These election results also serve as a lesson for the media. It is important that the media stops serving as a mouthpiece for Modi’s sectarian ideology and divisive agenda. To this end, it is important that the opposition’s voice be heard too. People have voted to claim their own India. They don’t want revolution or radical change; they want their own democratic space.

sanjay.kumar

Sanjay Kumar

The author is a New Delhi based journalist covering South Asian and international politics.

The views expressed by the writer and the reader comments do not necessarily reflect the views and policies of The Express Tribune.

  • Sanjay Lal Congress

    All secular and majority Hindus in India desire for peace and close ties with our neighbours including Pakistan. We feel envious that Pakistan has a progressive leader like Imran Khan who is actually well-liked all over India. He would win elections in India anytime. I think Rahul Gandhi and Imran Khan would get along very well because both are very progressive personalities. That should solve many problems between the two countries. The borders should be opened, visa systems should be abolished and much more can be achieved when both countries have right leadership.Recommend

  • Lalit

    It will be too early to celebrate the election results as the ‘end of Modi rule’….It can , at best be dubbed as a wake up call for Narendra Modi led BJP govt at the centre.MP and Chhattisgarh were being ruled by BJP for last 15 years,with a strong anti incumbency factor working against the ruling party.Rajasthan has a history of swapping govts every next election .In fact the difference of vote percentage between the winning Congress and losing BJP in MP and Rajasthan has been just 0.1 and 0.4 respectively.This is the beauty of first past the post system of democracy.But to rejoice at this moment will be slightly premature as the TINA factor still works in favour of Modi in 2019.Recommend

  • Parvez

    Interesting indeed ….. are these three states and this election really that important as a harbinger for how the rest of India will vote in 2019 ?Recommend

  • kp

    Its not a victory of congress but a failure & hypocrisy of BJP and Modi, BJP discarded its core vote bank(sawarns & obc) and congress silently lured them.Recommend

  • Iftikhar Khan

    The percent of vote in all three states won by Congress is less than one percent greater than BJP, which means that BJP is still a force to reckon with in Lok Sabha elections in those states. This is what my Indian origin friends are telling me.Recommend

  • Anit rai

    You are talking just like a spokesperson of congress. it is very ridiculous.Recommend

  • Sunil

    Some people like going over the top. Latest analysis is that many BJP voters did not vote believing the BJP will win, the margins was very small.

    Bjp lost 34 seats in MP by a margin of 300 or less
    6 seats with a margin of 10 or less And 2 by just 1 vote

    Modi is loved and backed by all of us, we will not allow Congress to win. Pakistan is desperate.Recommend

  • gp65

    In December 2003, BJP won all 3 states and lost in May 2004 elections in center.

    In December 2008, BJP won 2 out of these 3 states but lost in May 2009 elections in the center.

    In December 2013, BJP won all 3 states and won in the center in May 2014.

    conclusion: Victory in these 3 states does little to predict results in central elections.
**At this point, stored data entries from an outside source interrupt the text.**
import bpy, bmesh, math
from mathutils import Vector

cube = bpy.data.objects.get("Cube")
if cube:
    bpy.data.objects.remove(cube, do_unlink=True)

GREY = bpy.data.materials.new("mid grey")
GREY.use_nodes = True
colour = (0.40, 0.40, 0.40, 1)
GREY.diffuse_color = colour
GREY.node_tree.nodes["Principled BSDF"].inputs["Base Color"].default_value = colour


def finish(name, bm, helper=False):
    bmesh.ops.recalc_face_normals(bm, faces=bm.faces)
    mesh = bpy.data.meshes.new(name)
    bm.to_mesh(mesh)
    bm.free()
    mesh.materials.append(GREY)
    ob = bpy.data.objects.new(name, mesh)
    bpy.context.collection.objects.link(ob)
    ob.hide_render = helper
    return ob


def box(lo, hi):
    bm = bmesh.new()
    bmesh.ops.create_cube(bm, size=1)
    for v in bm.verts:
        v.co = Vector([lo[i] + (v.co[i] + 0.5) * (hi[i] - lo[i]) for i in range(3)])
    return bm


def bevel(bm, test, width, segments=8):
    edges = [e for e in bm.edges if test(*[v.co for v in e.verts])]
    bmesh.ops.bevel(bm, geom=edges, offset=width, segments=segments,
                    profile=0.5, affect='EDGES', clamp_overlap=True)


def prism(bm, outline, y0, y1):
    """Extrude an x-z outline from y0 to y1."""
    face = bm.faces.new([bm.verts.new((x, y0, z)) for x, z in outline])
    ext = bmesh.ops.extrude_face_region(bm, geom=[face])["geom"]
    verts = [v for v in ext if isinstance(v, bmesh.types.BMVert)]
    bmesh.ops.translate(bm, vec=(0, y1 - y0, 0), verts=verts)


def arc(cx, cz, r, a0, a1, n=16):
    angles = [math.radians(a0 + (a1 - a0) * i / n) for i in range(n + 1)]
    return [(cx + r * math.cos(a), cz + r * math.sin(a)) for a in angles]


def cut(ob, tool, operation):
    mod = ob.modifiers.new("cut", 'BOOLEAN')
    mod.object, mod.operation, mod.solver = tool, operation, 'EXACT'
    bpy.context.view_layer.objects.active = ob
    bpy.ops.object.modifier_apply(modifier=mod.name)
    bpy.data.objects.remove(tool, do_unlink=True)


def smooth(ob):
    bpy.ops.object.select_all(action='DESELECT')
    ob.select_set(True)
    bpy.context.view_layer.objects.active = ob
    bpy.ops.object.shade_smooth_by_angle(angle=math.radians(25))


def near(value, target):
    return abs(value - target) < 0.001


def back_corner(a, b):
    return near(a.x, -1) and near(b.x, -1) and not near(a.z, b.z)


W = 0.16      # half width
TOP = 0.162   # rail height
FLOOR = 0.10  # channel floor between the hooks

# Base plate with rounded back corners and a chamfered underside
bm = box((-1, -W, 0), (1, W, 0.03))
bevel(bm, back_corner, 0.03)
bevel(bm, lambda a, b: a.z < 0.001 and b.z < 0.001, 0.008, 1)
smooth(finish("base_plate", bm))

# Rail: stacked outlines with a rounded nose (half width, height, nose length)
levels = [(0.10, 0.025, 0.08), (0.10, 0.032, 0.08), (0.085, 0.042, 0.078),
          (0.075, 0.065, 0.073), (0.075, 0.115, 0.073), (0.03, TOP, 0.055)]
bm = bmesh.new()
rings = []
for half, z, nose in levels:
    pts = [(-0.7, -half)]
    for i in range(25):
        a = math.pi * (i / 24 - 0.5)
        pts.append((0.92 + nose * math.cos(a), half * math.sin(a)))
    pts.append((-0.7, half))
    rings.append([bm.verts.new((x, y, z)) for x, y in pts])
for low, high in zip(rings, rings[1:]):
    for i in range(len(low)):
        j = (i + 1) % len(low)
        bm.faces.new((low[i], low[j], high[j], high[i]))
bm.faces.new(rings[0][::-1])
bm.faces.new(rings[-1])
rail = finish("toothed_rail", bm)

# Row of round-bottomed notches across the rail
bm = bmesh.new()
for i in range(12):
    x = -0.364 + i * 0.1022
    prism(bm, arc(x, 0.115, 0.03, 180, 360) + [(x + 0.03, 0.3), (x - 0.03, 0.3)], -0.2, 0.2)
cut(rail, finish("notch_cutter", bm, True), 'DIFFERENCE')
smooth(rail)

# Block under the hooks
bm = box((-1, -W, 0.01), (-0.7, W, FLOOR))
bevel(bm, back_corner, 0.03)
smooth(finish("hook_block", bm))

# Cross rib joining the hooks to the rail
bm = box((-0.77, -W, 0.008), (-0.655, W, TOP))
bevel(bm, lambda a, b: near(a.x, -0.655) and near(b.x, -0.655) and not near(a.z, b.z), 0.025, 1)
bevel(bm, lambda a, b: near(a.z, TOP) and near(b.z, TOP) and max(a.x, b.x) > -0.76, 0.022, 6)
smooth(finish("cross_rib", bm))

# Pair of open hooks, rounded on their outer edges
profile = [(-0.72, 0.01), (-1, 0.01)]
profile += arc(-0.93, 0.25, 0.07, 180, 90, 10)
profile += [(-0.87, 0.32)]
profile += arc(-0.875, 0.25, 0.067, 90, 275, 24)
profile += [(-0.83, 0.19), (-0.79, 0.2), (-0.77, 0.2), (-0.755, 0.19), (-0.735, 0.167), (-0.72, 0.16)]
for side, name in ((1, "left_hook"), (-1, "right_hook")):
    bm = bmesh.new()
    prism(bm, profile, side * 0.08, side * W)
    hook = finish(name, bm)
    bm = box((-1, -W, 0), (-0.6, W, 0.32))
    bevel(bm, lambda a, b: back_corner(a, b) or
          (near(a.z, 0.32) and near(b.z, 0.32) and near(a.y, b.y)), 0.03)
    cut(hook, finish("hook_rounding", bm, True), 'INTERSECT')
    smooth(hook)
    I would also point out the thin margins of victory : Bjp lost 34 seats in MP by a margin of 300 or less. 6 seats were lost with a margin of 10 or less And 2 by just 1 vote

    Total percentage of votes polled by BJP in MP was more than Congress. In Rajasthanone heard slogans like (Modi se koi bair nahin, Rani teri khair nahin : Rani referring top Vasundhara Raje the BJP CM in Rajasthan who was an erstwhile royal, implying we will vote against ?BJP during state elections but vote for Modi in 2019.
    We have to wait and watch what happens. What can be said without doubt is that this is a wake-up call for Modi. Reading anything more into these elections is over-reading facts.Recommend